**WORK INSTRUCTION**
Your copy should repeat the data that follows exactly and contain no image.

**RECORD SET**

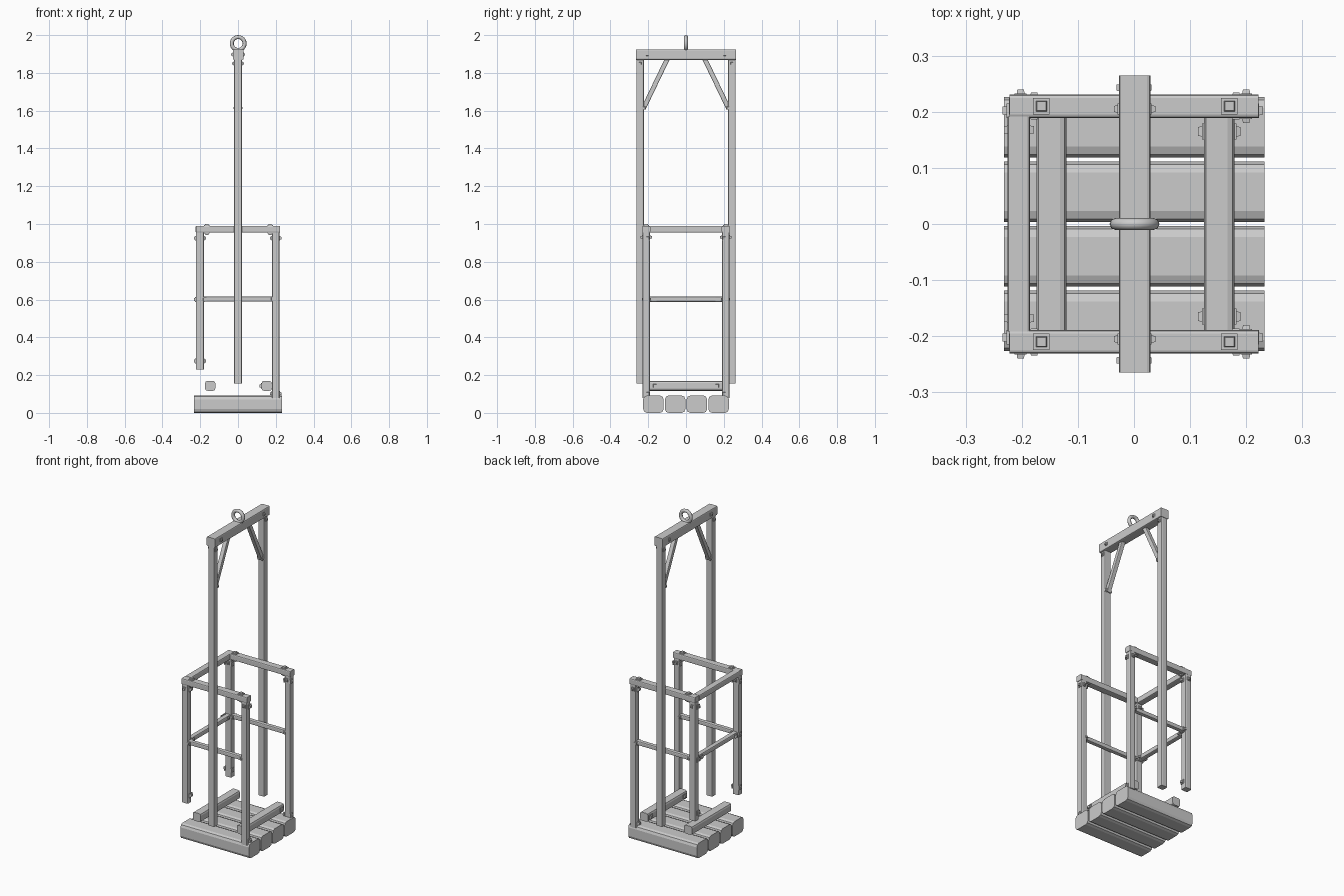
import bpy, bmesh, math
from mathutils import Vector

if "Cube" in bpy.data.objects:
    bpy.data.objects.remove(bpy.data.objects["Cube"])


def make(name, bm):
    bmesh.ops.recalc_face_normals(bm, faces=bm.faces)
    me = bpy.data.meshes.new(name)
    bm.to_mesh(me)
    bm.free()
    ob = bpy.data.objects.new(name, me)
    bpy.context.collection.objects.link(ob)
    return ob


def loft(bm, rings):
    """Skin a list of equal-length point rings and cap both ends."""
    vs = [[bm.verts.new(p) for p in r] for r in rings]
    n = len(vs[0])
    for a, b in zip(vs, vs[1:]):
        for i in range(n):
            bm.faces.new((a[i], a[(i + 1) % n], b[(i + 1) % n], b[i]))
    bm.faces.new(vs[0][::-1])
    bm.faces.new(vs[-1])


def timber(name, a, b, w, h, c=0.006):
    """Beam with chamfered long edges; w runs along x (y for beams along x)."""
    a, b = Vector(a), Vector(b)
    d = (b - a).normalized()
    u = Vector((0, 1, 0)) if abs(d.x) > 0.9 else Vector((1, 0, 0))
    v = d.cross(u)
    w, h, k = w / 2, h / 2, c * 0.29
    prof = []
    for sx, sy, flip in ((1, 1, 0), (-1, 1, 1), (-1, -1, 0), (1, -1, 1)):
        pts = [(w, h - c), (w - k, h - k), (w - c, h)]
        prof += [(sx * x, sy * y) for x, y in (pts[::-1] if flip else pts)]
    bm = bmesh.new()
    loft(bm, [[p + u * x + v * y for x, y in prof] for p in (a, b)])
    return make(name, bm)


def bolt(name, p, axis, half, r=0.015):
    """Through bolt with a square stepped head on both faces of a member."""
    p, d = Vector(p), Vector(axis)
    u = d.orthogonal().normalized()
    v = d.cross(u)
    bm = bmesh.new()
    for s in (1, -1):
        steps = ((-0.002, r), (0.004, r), (0.004, r * 0.65), (0.011, r * 0.55))
        loft(bm, [[p + d * s * (half + t) + u * q * math.cos(i * math.pi / 2)
                   + v * q * math.sin(i * math.pi / 2) for i in range(4)]
                  for t, q in steps])
    return make(name, bm)


X, Y, Z = (1, 0, 0), (0, 1, 0), (0, 0, 1)

# Platform planks and cross beams
for i in range(4):
    y = (i - 1.5) * 0.115
    timber("floor_plank", (-0.232, y, 0.046), (0.233, y, 0.046), 0.108, 0.092, 0.02)
for x in (-0.147, 0.152):
    timber("cross_beam", (x, -0.19, 0.143), (x, 0.19, 0.143), 0.054, 0.052, 0.012)

for s in (1, -1):
    y = 0.21 * s
    bolt("cross_beam_bolt", (0.152, 0.165 * s, 0.143), X, 0.027, 0.02)

    # Cage posts: long on the right, short on the left
    timber("right_post", (0.2, y, 0.08), (0.2, y, 0.957), 0.038, 0.038)
    timber("left_post", (-0.202, y, 0.23), (-0.202, y, 0.957), 0.042, 0.038)
    for z in (0.925, 0.6, 0.275):
        bolt("left_post_bolt", (-0.202, y - 0.008 * s, z), X, 0.021, 0.018)
    for z in (0.925, 0.102):
        bolt("right_post_bolt", (0.2, y - 0.008 * s, z), X, 0.019, 0.018)

    # Side hand rails and middle rails
    timber("side_top_rail", (-0.222, y, 0.972), (0.222, y, 0.972), 0.042, 0.036)
    timber("side_middle_rail", (-0.185, y, 0.602), (0.185, y, 0.602), 0.026, 0.026)
    for x in (-0.165, 0.17):
        bolt("top_rail_bolt", (x, y, 0.972), Z, 0.018, 0.021)
    for x in (-0.178, 0.182):
        bolt("middle_rail_bolt", (x, y, 0.602), Y, 0.013, 0.015)
    bolt("end_rail_bolt", (-0.205, 0.168 * s, 0.602), X, 0.016, 0.016)
    for x in (-0.202, 0.2):
        bolt("post_inner_bolt", (x, y, 0.93), Y, 0.019, 0.015)

    # Tall hanger posts with diagonal braces
    timber("hanger_post", (0, 0.243 * s, 0.155), (0, 0.243 * s, 1.875), 0.042, 0.039)
    timber("brace", (0, 0.226 * s, 1.61), (0, 0.096 * s, 1.88), 0.026, 0.025, 0.004)
    bolt("brace_foot_bolt", (0, 0.222 * s, 1.615), X, 0.012, 0.014)
    bolt("hanger_post_bolt", (0, 0.243 * s, 1.85), X, 0.02, 0.014)
    bolt("hanger_beam_bolt", (0.001, 0.205 * s, 1.897), X, 0.026, 0.014)

# Rails across the left end
timber("end_top_rail", (-0.205, -0.192, 0.972), (-0.205, 0.192, 0.972), 0.04, 0.036)
timber("end_middle_rail", (-0.2, -0.195, 0.602), (-0.2, 0.195, 0.602), 0.03, 0.028)

# Hanger beam and lifting ring
timber("hanger_beam", (0.001, -0.265, 1.897), (0.001, 0.265, 1.897), 0.056, 0.056)
bpy.ops.mesh.primitive_torus_add(major_segments=24, minor_segments=8, major_radius=0.034,
                                 minor_radius=0.0105, location=(0.001, 0, 1.9555),
                                 rotation=(math.pi / 2, 0, 0))
bpy.context.object.name = "lifting_ring"
bpy.ops.object.shade_smooth_by_angle(angle=math.radians(50))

**OUTPUT BELOW**
import bpy, bmesh, math
from mathutils import Vector

if "Cube" in bpy.data.objects:
    bpy.data.objects.remove(bpy.data.objects["Cube"])


def make(name, bm):
    bmesh.ops.recalc_face_normals(bm, faces=bm.faces)
    me = bpy.data.meshes.new(name)
    bm.to_mesh(me)
    bm.free()
    ob = bpy.data.objects.new(name, me)
    bpy.context.collection.objects.link(ob)
    return ob


def loft(bm, rings):
    """Skin a list of equal-length point rings and cap both ends."""
    vs = [[bm.verts.new(p) for p in r] for r in rings]
    n = len(vs[0])
    for a, b in zip(vs, vs[1:]):
        for i in range(n):
            bm.faces.new((a[i], a[(i + 1) % n], b[(i + 1) % n], b[i]))
    bm.faces.new(vs[0][::-1])
    bm.faces.new(vs[-1])


def timber(name, a, b, w, h, c=0.006):
    """Beam with chamfered long edges; w runs along x (y for beams along x)."""
    a, b = Vector(a), Vector(b)
    d = (b - a).normalized()
    u = Vector((0, 1, 0)) if abs(d.x) > 0.9 else Vector((1, 0, 0))
    v = d.cross(u)
    w, h, k = w / 2, h / 2, c * 0.29
    prof = []
    for sx, sy, flip in ((1, 1, 0), (-1, 1, 1), (-1, -1, 0), (1, -1, 1)):
        pts = [(w, h - c), (w - k, h - k), (w - c, h)]
        prof += [(sx * x, sy * y) for x, y in (pts[::-1] if flip else pts)]
    bm = bmesh.new()
    loft(bm, [[p + u * x + v * y for x, y in prof] for p in (a, b)])
    return make(name, bm)


def bolt(name, p, axis, half, r=0.015):
    """Through bolt with a square stepped head on both faces of a member."""
    p, d = Vector(p), Vector(axis)
    u = d.orthogonal().normalized()
    v = d.cross(u)
    bm = bmesh.new()
    for s in (1, -1):
        steps = ((-0.002, r), (0.004, r), (0.004, r * 0.65), (0.011, r * 0.55))
        loft(bm, [[p + d * s * (half + t) + u * q * math.cos(i * math.pi / 2)
                   + v * q * math.sin(i * math.pi / 2) for i in range(4)]
                  for t, q in steps])
    return make(name, bm)


X, Y, Z = (1, 0, 0), (0, 1, 0), (0, 0, 1)

# Platform planks and cross beams
for i in range(4):
    y = (i - 1.5) * 0.115
    timber("floor_plank", (-0.232, y, 0.046), (0.233, y, 0.046), 0.108, 0.092, 0.02)
for x in (-0.147, 0.152):
    timber("cross_beam", (x, -0.19, 0.143), (x, 0.19, 0.143), 0.054, 0.052, 0.012)

for s in (1, -1):
    y = 0.21 * s
    bolt("cross_beam_bolt", (0.152, 0.165 * s, 0.143), X, 0.027, 0.02)

    # Cage posts: long on the right, short on the left
    timber("right_post", (0.2, y, 0.08), (0.2, y, 0.957), 0.038, 0.038)
    timber("left_post", (-0.202, y, 0.23), (-0.202, y, 0.957), 0.042, 0.038)
    for z in (0.925, 0.6, 0.275):
        bolt("left_post_bolt", (-0.202, y - 0.008 * s, z), X, 0.021, 0.018)
    for z in (0.925, 0.102):
        bolt("right_post_bolt", (0.2, y - 0.008 * s, z), X, 0.019, 0.018)

    # Side hand rails and middle rails
    timber("side_top_rail", (-0.222, y, 0.972), (0.222, y, 0.972), 0.042, 0.036)
    timber("side_middle_rail", (-0.185, y, 0.602), (0.185, y, 0.602), 0.026, 0.026)
    for x in (-0.165, 0.17):
        bolt("top_rail_bolt", (x, y, 0.972), Z, 0.018, 0.021)
    for x in (-0.178, 0.182):
        bolt("middle_rail_bolt", (x, y, 0.602), Y, 0.013, 0.015)
    bolt("end_rail_bolt", (-0.205, 0.168 * s, 0.602), X, 0.016, 0.016)
    for x in (-0.202, 0.2):
        bolt("post_inner_bolt", (x, y, 0.93), Y, 0.019, 0.015)

    # Tall hanger posts with diagonal braces
    timber("hanger_post", (0, 0.243 * s, 0.155), (0, 0.243 * s, 1.875), 0.042, 0.039)
    timber("brace", (0, 0.226 * s, 1.61), (0, 0.096 * s, 1.88), 0.026, 0.025, 0.004)
    bolt("brace_foot_bolt", (0, 0.222 * s, 1.615), X, 0.012, 0.014)
    bolt("hanger_post_bolt", (0, 0.243 * s, 1.85), X, 0.02, 0.014)
    bolt("hanger_beam_bolt", (0.001, 0.205 * s, 1.897), X, 0.026, 0.014)

# Rails across the left end
timber("end_top_rail", (-0.205, -0.192, 0.972), (-0.205, 0.192, 0.972), 0.04, 0.036)
timber("end_middle_rail", (-0.2, -0.195, 0.602), (-0.2, 0.195, 0.602), 0.03, 0.028)

# Hanger beam and lifting ring
timber("hanger_beam", (0.001, -0.265, 1.897), (0.001, 0.265, 1.897), 0.056, 0.056)
bpy.ops.mesh.primitive_torus_add(major_segments=24, minor_segments=8, major_radius=0.034,
                                 minor_radius=0.0105, location=(0.001, 0, 1.9555),
                                 rotation=(math.pi / 2, 0, 0))
bpy.context.object.name = "lifting_ring"
bpy.ops.object.shade_smooth_by_angle(angle=math.radians(50))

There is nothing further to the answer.